REQUIREMENT: Repeat each entry below without omitting a single word.

MATERIALS PROVIDED:
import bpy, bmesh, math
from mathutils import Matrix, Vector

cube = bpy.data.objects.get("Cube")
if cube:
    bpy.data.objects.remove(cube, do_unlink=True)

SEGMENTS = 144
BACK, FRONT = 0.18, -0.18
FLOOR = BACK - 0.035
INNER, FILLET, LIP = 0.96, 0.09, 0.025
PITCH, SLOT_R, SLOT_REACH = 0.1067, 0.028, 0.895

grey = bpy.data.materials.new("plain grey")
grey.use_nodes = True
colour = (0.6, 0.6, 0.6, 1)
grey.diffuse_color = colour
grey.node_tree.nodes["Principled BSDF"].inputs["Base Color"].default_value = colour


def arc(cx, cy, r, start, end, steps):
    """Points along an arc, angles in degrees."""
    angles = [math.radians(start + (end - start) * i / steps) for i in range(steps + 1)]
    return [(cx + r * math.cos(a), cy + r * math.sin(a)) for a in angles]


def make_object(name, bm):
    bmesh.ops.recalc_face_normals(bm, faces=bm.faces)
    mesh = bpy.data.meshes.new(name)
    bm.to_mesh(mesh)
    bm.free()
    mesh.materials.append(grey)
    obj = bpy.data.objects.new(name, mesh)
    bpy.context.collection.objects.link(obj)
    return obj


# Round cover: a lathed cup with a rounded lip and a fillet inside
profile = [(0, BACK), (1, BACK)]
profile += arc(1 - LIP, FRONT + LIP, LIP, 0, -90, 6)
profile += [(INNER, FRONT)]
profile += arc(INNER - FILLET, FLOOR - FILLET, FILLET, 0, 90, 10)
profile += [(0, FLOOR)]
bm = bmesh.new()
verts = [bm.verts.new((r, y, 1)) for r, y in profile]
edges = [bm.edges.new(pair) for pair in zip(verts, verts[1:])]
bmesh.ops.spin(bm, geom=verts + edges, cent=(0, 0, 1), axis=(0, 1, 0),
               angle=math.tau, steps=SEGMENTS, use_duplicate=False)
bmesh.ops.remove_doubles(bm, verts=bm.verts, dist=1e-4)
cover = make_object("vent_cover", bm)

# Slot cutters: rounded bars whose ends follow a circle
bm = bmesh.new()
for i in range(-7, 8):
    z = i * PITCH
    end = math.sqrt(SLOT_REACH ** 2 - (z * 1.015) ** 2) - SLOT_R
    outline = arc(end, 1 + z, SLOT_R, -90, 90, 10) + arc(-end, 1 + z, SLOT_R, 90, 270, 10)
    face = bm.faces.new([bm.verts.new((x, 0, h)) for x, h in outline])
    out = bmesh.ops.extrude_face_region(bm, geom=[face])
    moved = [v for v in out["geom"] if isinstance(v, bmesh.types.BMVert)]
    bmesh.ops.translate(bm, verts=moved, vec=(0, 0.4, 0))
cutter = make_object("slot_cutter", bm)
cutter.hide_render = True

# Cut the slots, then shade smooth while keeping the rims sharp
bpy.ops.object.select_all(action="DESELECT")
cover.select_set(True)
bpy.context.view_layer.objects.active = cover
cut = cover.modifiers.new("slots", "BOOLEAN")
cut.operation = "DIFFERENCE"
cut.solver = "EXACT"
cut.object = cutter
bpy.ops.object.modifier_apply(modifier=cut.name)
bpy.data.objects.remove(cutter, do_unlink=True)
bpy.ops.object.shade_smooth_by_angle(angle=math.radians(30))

YOUR RESPONSE:
import bpy, bmesh, math
from mathutils import Matrix, Vector

cube = bpy.data.objects.get("Cube")
if cube:
    bpy.data.objects.remove(cube, do_unlink=True)

SEGMENTS = 144
BACK, FRONT = 0.18, -0.18
FLOOR = BACK - 0.035
INNER, FILLET, LIP = 0.96, 0.09, 0.025
PITCH, SLOT_R, SLOT_REACH = 0.1067, 0.028, 0.895

grey = bpy.data.materials.new("plain grey")
grey.use_nodes = True
colour = (0.6, 0.6, 0.6, 1)
grey.diffuse_color = colour
grey.node_tree.nodes["Principled BSDF"].inputs["Base Color"].default_value = colour


def arc(cx, cy, r, start, end, steps):
    """Points along an arc, angles in degrees."""
    angles = [math.radians(start + (end - start) * i / steps) for i in range(steps + 1)]
    return [(cx + r * math.cos(a), cy + r * math.sin(a)) for a in angles]


def make_object(name, bm):
    bmesh.ops.recalc_face_normals(bm, faces=bm.faces)
    mesh = bpy.data.meshes.new(name)
    bm.to_mesh(mesh)
    bm.free()
    mesh.materials.append(grey)
    obj = bpy.data.objects.new(name, mesh)
    bpy.context.collection.objects.link(obj)
    return obj


# Round cover: a lathed cup with a rounded lip and a fillet inside
profile = [(0, BACK), (1, BACK)]
profile += arc(1 - LIP, FRONT + LIP, LIP, 0, -90, 6)
profile += [(INNER, FRONT)]
profile += arc(INNER - FILLET, FLOOR - FILLET, FILLET, 0, 90, 10)
profile += [(0, FLOOR)]
bm = bmesh.new()
verts = [bm.verts.new((r, y, 1)) for r, y in profile]
edges = [bm.edges.new(pair) for pair in zip(verts, verts[1:])]
bmesh.ops.spin(bm, geom=verts + edges, cent=(0, 0, 1), axis=(0, 1, 0),
               angle=math.tau, steps=SEGMENTS, use_duplicate=False)
bmesh.ops.remove_doubles(bm, verts=bm.verts, dist=1e-4)
cover = make_object("vent_cover", bm)

# Slot cutters: rounded bars whose ends follow a circle
bm = bmesh.new()
for i in range(-7, 8):
    z = i * PITCH
    end = math.sqrt(SLOT_REACH ** 2 - (z * 1.015) ** 2) - SLOT_R
    outline = arc(end, 1 + z, SLOT_R, -90, 90, 10) + arc(-end, 1 + z, SLOT_R, 90, 270, 10)
    face = bm.faces.new([bm.verts.new((x, 0, h)) for x, h in outline])
    out = bmesh.ops.extrude_face_region(bm, geom=[face])
    moved = [v for v in out["geom"] if isinstance(v, bmesh.types.BMVert)]
    bmesh.ops.translate(bm, verts=moved, vec=(0, 0.4, 0))
cutter = make_object("slot_cutter", bm)
cutter.hide_render = True

# Cut the slots, then shade smooth while keeping the rims sharp
bpy.ops.object.select_all(action="DESELECT")
cover.select_set(True)
bpy.context.view_layer.objects.active = cover
cut = cover.modifiers.new("slots", "BOOLEAN")
cut.operation = "DIFFERENCE"
cut.solver = "EXACT"
cut.object = cutter
bpy.ops.object.modifier_apply(modifier=cut.name)
bpy.data.objects.remove(cutter, do_unlink=True)
bpy.ops.object.shade_smooth_by_angle(angle=math.radians(30))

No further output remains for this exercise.